START Task input

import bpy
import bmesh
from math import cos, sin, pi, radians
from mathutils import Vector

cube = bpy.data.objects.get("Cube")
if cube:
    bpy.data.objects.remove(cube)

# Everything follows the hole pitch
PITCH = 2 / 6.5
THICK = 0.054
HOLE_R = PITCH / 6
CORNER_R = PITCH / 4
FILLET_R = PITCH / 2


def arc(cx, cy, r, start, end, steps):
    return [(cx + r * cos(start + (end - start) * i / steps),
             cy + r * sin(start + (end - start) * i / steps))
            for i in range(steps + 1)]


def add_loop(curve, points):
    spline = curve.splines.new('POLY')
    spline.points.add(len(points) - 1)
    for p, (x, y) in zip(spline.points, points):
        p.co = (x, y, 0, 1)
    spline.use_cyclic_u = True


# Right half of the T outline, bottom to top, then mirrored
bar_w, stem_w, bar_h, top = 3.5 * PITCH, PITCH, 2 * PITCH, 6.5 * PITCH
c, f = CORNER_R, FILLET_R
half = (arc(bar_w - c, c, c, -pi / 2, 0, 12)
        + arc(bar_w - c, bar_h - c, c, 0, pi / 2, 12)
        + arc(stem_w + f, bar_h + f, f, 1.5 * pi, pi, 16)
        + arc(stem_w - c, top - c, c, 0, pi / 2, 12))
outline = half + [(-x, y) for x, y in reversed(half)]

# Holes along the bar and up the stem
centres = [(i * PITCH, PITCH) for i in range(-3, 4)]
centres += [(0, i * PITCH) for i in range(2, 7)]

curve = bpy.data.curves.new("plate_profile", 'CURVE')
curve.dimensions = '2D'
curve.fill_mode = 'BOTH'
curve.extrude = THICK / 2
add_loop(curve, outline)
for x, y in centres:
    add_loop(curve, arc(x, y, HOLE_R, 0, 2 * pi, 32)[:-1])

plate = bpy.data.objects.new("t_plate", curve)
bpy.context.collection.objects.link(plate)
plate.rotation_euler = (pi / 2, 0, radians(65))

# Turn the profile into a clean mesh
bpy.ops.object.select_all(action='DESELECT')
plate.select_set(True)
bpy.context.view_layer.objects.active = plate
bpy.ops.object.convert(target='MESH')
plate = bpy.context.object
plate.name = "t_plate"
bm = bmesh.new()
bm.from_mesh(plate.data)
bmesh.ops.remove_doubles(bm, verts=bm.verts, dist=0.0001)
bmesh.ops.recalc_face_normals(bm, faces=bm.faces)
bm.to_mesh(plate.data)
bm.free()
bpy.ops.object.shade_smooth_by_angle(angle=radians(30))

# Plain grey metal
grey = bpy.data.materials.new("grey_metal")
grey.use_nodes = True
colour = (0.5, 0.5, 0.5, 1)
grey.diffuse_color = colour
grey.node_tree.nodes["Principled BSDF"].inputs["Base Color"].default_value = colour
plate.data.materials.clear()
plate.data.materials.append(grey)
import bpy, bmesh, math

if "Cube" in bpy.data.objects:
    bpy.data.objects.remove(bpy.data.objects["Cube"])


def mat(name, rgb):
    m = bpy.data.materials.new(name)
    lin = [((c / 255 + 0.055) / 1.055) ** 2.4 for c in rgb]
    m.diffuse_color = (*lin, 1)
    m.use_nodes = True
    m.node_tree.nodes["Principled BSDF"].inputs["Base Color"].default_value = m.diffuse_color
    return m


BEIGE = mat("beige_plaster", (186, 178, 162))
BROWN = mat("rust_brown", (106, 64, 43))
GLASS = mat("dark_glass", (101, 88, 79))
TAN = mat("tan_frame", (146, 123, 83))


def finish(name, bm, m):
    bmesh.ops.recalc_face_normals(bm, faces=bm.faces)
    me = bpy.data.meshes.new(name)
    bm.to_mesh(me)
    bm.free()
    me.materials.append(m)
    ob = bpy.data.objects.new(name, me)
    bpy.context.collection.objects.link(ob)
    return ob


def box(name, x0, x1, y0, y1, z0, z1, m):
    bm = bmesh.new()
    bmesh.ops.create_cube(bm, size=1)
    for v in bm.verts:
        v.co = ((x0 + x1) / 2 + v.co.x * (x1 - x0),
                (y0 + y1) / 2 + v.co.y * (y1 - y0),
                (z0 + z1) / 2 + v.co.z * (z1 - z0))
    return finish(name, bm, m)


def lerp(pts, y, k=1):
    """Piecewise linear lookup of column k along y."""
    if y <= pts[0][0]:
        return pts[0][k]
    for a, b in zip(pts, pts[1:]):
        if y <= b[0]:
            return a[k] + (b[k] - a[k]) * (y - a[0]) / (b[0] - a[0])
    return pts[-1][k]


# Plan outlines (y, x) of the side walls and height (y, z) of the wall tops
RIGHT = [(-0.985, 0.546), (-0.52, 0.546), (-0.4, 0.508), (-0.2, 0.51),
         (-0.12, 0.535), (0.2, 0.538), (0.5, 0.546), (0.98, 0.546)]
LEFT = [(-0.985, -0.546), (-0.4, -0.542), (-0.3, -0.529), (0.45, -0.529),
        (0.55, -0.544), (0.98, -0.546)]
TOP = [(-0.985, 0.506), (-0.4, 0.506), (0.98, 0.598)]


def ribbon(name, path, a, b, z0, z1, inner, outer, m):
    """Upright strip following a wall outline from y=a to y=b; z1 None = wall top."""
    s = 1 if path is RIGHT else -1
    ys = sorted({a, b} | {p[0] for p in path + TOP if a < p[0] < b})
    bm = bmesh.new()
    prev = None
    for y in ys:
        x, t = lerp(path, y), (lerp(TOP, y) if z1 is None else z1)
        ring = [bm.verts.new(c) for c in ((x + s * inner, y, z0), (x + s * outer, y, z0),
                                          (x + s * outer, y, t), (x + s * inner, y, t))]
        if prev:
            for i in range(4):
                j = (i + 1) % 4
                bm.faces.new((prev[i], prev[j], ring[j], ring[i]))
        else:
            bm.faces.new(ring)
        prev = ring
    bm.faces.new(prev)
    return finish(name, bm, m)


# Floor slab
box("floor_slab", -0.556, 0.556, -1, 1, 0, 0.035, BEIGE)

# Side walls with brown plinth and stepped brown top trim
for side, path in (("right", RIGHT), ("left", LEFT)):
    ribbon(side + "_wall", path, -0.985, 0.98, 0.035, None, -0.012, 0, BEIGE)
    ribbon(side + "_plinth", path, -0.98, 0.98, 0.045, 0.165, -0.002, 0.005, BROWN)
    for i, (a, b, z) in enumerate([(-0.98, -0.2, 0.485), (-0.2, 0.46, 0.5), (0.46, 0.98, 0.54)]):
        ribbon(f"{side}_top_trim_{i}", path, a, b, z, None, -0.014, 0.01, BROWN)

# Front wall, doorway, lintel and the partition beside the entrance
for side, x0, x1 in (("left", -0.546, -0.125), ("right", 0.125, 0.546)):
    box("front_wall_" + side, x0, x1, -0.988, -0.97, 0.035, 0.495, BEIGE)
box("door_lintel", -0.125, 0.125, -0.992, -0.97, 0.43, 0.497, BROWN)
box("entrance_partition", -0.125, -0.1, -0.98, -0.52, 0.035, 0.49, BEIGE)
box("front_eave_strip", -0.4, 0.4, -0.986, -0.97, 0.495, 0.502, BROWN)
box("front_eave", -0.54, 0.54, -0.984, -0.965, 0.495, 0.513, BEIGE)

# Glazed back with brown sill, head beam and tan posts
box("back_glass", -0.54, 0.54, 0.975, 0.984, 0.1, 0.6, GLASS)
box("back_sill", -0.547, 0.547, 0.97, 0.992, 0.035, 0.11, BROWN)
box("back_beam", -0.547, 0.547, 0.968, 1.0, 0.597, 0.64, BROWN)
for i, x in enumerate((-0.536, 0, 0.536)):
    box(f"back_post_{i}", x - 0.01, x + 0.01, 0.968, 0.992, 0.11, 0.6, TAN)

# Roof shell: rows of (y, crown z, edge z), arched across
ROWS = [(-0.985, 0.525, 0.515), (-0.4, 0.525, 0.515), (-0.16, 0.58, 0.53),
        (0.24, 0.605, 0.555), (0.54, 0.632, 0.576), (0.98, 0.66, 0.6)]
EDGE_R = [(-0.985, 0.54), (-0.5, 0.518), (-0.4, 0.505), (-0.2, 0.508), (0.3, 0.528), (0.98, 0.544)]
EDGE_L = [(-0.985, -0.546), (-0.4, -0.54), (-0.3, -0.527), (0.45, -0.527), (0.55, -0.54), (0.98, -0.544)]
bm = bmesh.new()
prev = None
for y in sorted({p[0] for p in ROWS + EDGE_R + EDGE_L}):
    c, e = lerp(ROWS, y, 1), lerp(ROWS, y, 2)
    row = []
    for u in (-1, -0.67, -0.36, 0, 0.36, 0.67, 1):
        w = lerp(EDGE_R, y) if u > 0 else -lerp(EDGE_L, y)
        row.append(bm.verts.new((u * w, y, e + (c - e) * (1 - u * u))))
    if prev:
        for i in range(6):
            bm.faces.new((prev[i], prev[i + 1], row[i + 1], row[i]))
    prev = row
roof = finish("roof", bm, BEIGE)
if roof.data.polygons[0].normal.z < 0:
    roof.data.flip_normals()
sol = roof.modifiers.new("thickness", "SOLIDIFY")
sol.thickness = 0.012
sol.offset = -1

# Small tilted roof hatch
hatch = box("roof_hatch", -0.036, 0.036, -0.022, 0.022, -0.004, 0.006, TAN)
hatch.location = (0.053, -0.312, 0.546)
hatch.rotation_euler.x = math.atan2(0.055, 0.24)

END Task input

### What you need to do
All that belongs in your answer is the stretch of entries above from the line with "TOP = [(-0.985, 0.506), (-0.4, 0.506), (0.98, 0.598)]" through the line with "x, t = lerp(path, y), (lerp(TOP, y)", printed exactly.

### Result below
TOP = [(-0.985, 0.506), (-0.4, 0.506), (0.98, 0.598)]


def ribbon(name, path, a, b, z0, z1, inner, outer, m):
    """Upright strip following a wall outline from y=a to y=b; z1 None = wall top."""
    s = 1 if path is RIGHT else -1
    ys = sorted({a, b} | {p[0] for p in path + TOP if a < p[0] < b})
    bm = bmesh.new()
    prev = None
    for y in ys:
        x, t = lerp(path, y), (lerp(TOP, y) if z1 is None else z1)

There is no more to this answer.